In fact, the SS.bin is more than an original stock Xbox drive would return. The Xbox drives only return 1632 bytes for the SS.bin, which does not include the security sector ranges (which are probably handled by the drive firmware) but only the encrypted challenge response table.
Also see: http://xboxdevwiki.net/Xbox_Game_Disc#S … 8SS.bin.29
but seeing as to how it's possible to extract files from personal backups, transfer them to the console and play
These backups don't play on original, unmodified, stock drives. They only work, because the drive firmware was modified to take the security responses from the SS.bin.
I currently believe this is happening on a real Xbox:
1. The Drive loads the disc and on rquest sends the SS[.bin] to the CPU. The SS contains an encrypted table with challenges (32 bit integers) and responses (presumably pre-generated hashes for each sector range).
2. The CPU decrypts the challenge table and picks a challenge, which it sends to the drive to the drive
3. The Drive will find the challenge related data sector (= security sector) on the disc and hashes it or somehow generates data from it (*)

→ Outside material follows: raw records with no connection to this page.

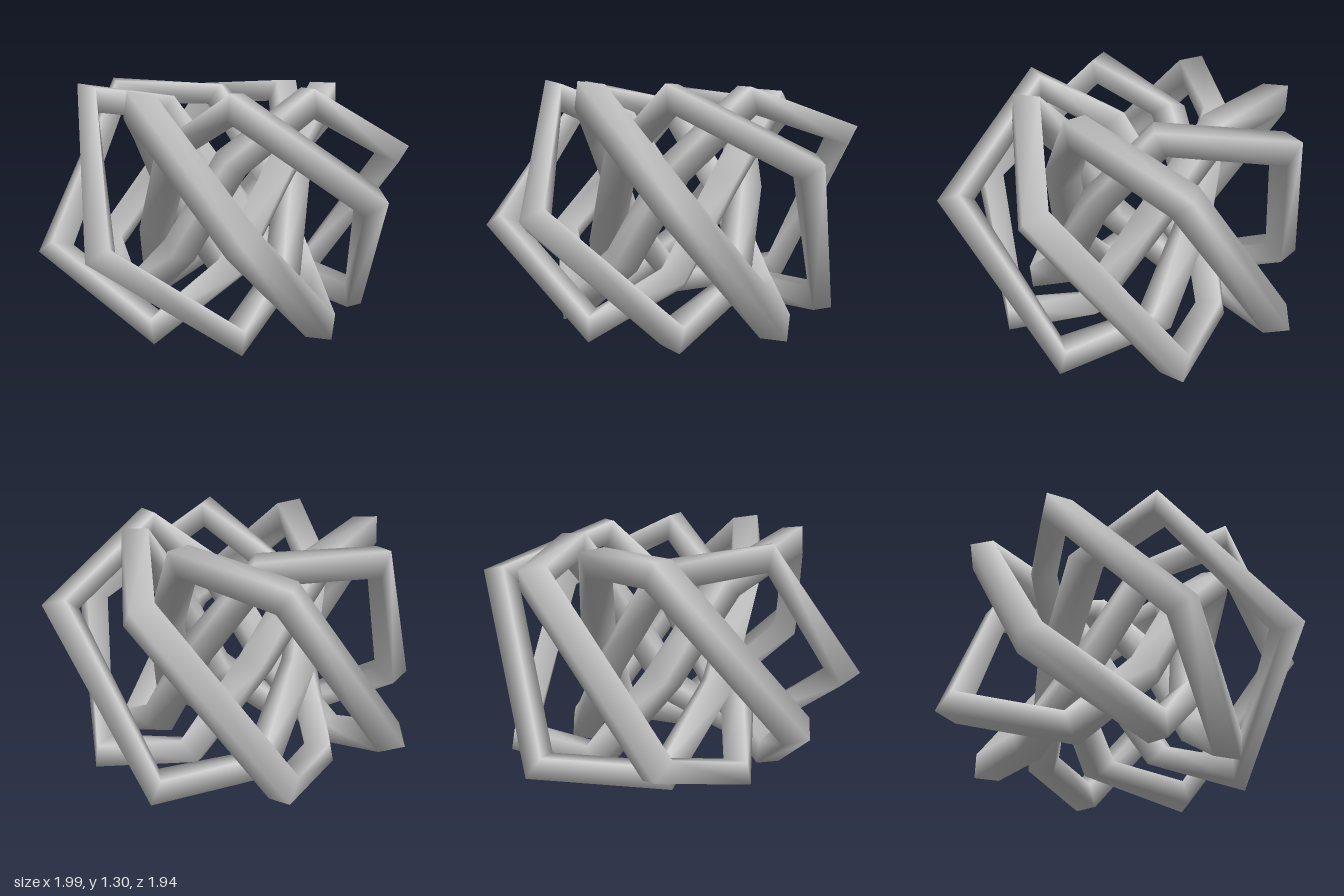
import * as THREE from 'three';

const TURNS = 5, WAVES = 7;          // windings round the axis / through the hole
const RINGS = 40, SIDES = 4;         // coarse steps along and around the tube
const TUBE = 0.095;

// Upper half of the winding's cross-section, [radius, height] at every tenth of a wave
const HALF = [[0.92, 0], [0.845, 0.462], [0.578, 0.575], [0.48, 0.5], [0.37, 0.27], [0.375, 0]];
const LOWER = HALF.slice(1, -1).reverse().map(([r, y]) => [r, -y]);
const winding = new THREE.CatmullRomCurve3(
  [...HALF, ...LOWER].map(([r, y]) => new THREE.Vector3(r, y, 0)), true, 'catmullrom', 0.5);

// Point on the knot's centre line, s running from 0 to 1
function knotPoint(s) {
  const angle = s * TURNS * Math.PI * 2;
  const { x: r, y } = winding.getPoint(THREE.MathUtils.euclideanModulo(-s * WAVES, 1));
  return new THREE.Vector3(r * Math.sin(angle), y, r * Math.cos(angle));
}

// Rings set square to the curve, joined into one closed tube
function knotGeometry() {
  const positions = [], indices = [];
  for (let i = 0; i < RINGS; i++) {
    const s = i / RINGS;
    const p = knotPoint(s);
    const tangent = knotPoint(s + 1e-4).sub(knotPoint(s - 1e-4)).normalize();
    const side = new THREE.Vector3().crossVectors(tangent, p).normalize();
    const out = new THREE.Vector3().crossVectors(side, tangent).normalize();
    for (let j = 0; j < SIDES; j++) {
      const v = (j / SIDES) * Math.PI * 2;
      const q = p.clone()
        .addScaledVector(out, -TUBE * Math.cos(v))
        .addScaledVector(side, TUBE * Math.sin(v));
      positions.push(q.x, q.y, q.z);

      const i2 = (i + 1) % RINGS, j2 = (j + 1) % SIDES;
      const a = i * SIDES + j, b = i2 * SIDES + j;
      const c = i2 * SIDES + j2, d = i * SIDES + j2;
      indices.push(a, b, d, b, c, d);
    }
  }
  const geometry = new THREE.BufferGeometry();
  geometry.setAttribute('position', new THREE.Float32BufferAttribute(positions, 3));
  geometry.setIndex(indices);
  geometry.computeVertexNormals();
  return geometry;
}

export function createModel() {
  const group = new THREE.Group();
  group.name = 'torusKnot';
  const geometry = knotGeometry();

  // Stand on the ground and centre over the origin
  geometry.computeBoundingBox();
  const box = geometry.boundingBox;
  const centre = box.getCenter(new THREE.Vector3());
  geometry.translate(-centre.x, -box.min.y, -centre.z);

  const knot = new THREE.Mesh(geometry, new THREE.MeshStandardMaterial({ color: 0xcccccc }));
  knot.name = 'knotTube';
  group.add(knot);
  return group;
}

4. The Drive will now send that hash to the CPU
5. The CPU looks in the challenge response table if the challenge was correct and accepts or rejects the DVD

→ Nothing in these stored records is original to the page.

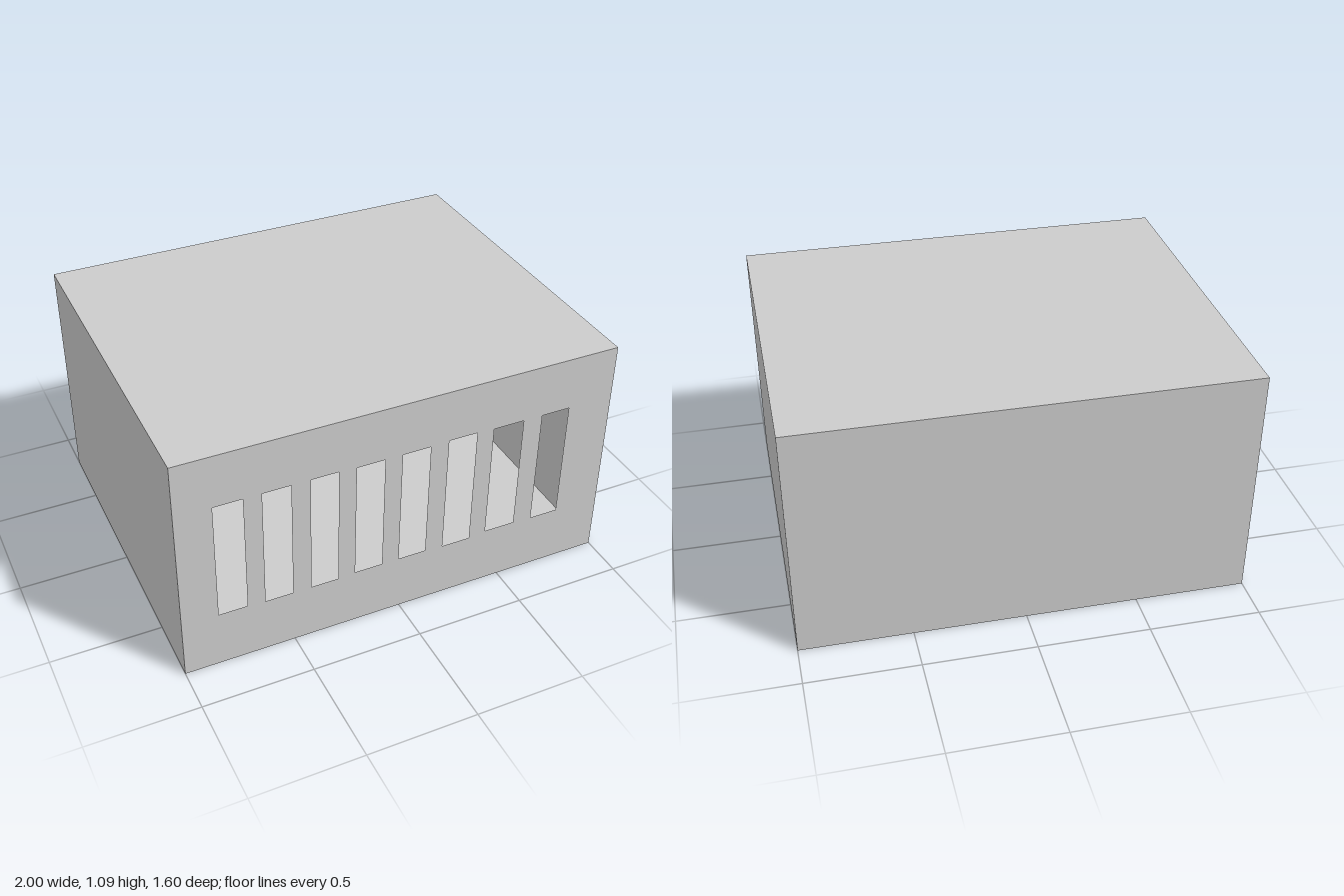
import * as THREE from 'three';

const W = 2, H = 1.085, D = 1.6;

// Vent slots: left edge, right edge, bottom, top
const SLOTS = [
  [-0.838, -0.71, 0.273, 0.84],
  [-0.63, -0.505, 0.267, 0.84],
  [-0.421, -0.297, 0.267, 0.84],
  [-0.218, -0.09, 0.273, 0.835],
  [-0.01, 0.119, 0.273, 0.835],
  [0.204, 0.337, 0.267, 0.84],
  [0.418, 0.562, 0.278, 0.835],
  [0.653, 0.786, 0.273, 0.835],
];

function rectangle(path, x0, x1, y0, y1) {
  path.moveTo(x0, y0);
  path.lineTo(x1, y0);
  path.lineTo(x1, y1);
  path.lineTo(x0, y1);
  path.closePath();
  return path;
}

export function createModel() {
  const model = new THREE.Group();
  model.name = 'slottedBox';
  const material = new THREE.MeshStandardMaterial({ color: 0xcccccc, side: THREE.DoubleSide });

  function addPanel(name, geometry, position, rotation = [0, 0, 0]) {
    const panel = new THREE.Mesh(geometry, material);
    panel.name = name;
    panel.position.set(...position);
    panel.rotation.set(...rotation);
    model.add(panel);
  }

  // Front sheet pierced by a row of upright slots
  const front = rectangle(new THREE.Shape(), -W / 2, W / 2, 0, H);
  front.holes = SLOTS.map((slot) => rectangle(new THREE.Path(), ...slot));
  addPanel('frontPanel', new THREE.ShapeGeometry(front), [0, 0, D / 2]);

  // Plain thin sheets enclosing the hollow interior
  const q = Math.PI / 2;
  addPanel('backPanel', new THREE.PlaneGeometry(W, H), [0, H / 2, -D / 2], [0, Math.PI, 0]);
  addPanel('topPanel', new THREE.PlaneGeometry(W, D), [0, H, 0], [-q, 0, 0]);
  addPanel('bottomPanel', new THREE.PlaneGeometry(W, D), [0, 0, 0], [q, 0, 0]);
  for (const [name, s] of [['leftPanel', 1], ['rightPanel', -1]]) {
    addPanel(name, new THREE.PlaneGeometry(D, H), [s * W / 2, H / 2, 0], [0, s * q, 0]);
  }

  return model;
}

(*) This is impossible with redump dumps, as the data is filled with zero, when it should be a raw sector dump probably.
For a modded drive the same procedure generally applies, BUT: Instead of point 3. it will just decrypt the SS challenge/response table itself (which a stock drive never does). When the CPU asks for a challenge, the modded drive will just send the expected response, which is exactly the same what the CPU does (so the check will succeed, but it was never really done either).
Note that most of this is speculation, and will need a lot more further research (by disassembling an Xbox DVD drive firmware and raw dumping some games for testing).
I guess that emulators will also be able to play games without having to rely on the PFI/DMI/SS (correct me if I'm wrong).
We currently have 3 (maybe 4?) options to solve this issue in emulators:
- Patch the emulated Xbox kernel (this is tricky as it involves messing with the state of the software running in the emulator = hacky approach)
- Emulate a modded drive firmware (this is my current approach, but it feels "wrong")
- Research and emulate a proper drive which does the response calculation itself, possibly even emulating the DVD drive firmware instead of rewriting a custom one (currently our own code handles SCSI emulation).
- (A fourth option might be to emulate a modded drive which always tells the CPU "this disc is already authenticated!"; however, this would depend on how the Xbox kernel works exactly and feels even more hacky)
I'd consider the modded drives like a crack, so saying "it works on a real 360 [with modded drive]" is like saying: "this PC game disc dump works if you install a crack".
As redumps stated goal is to create "blueprints" of discs, it should also include the security features.
I still don't have an account btw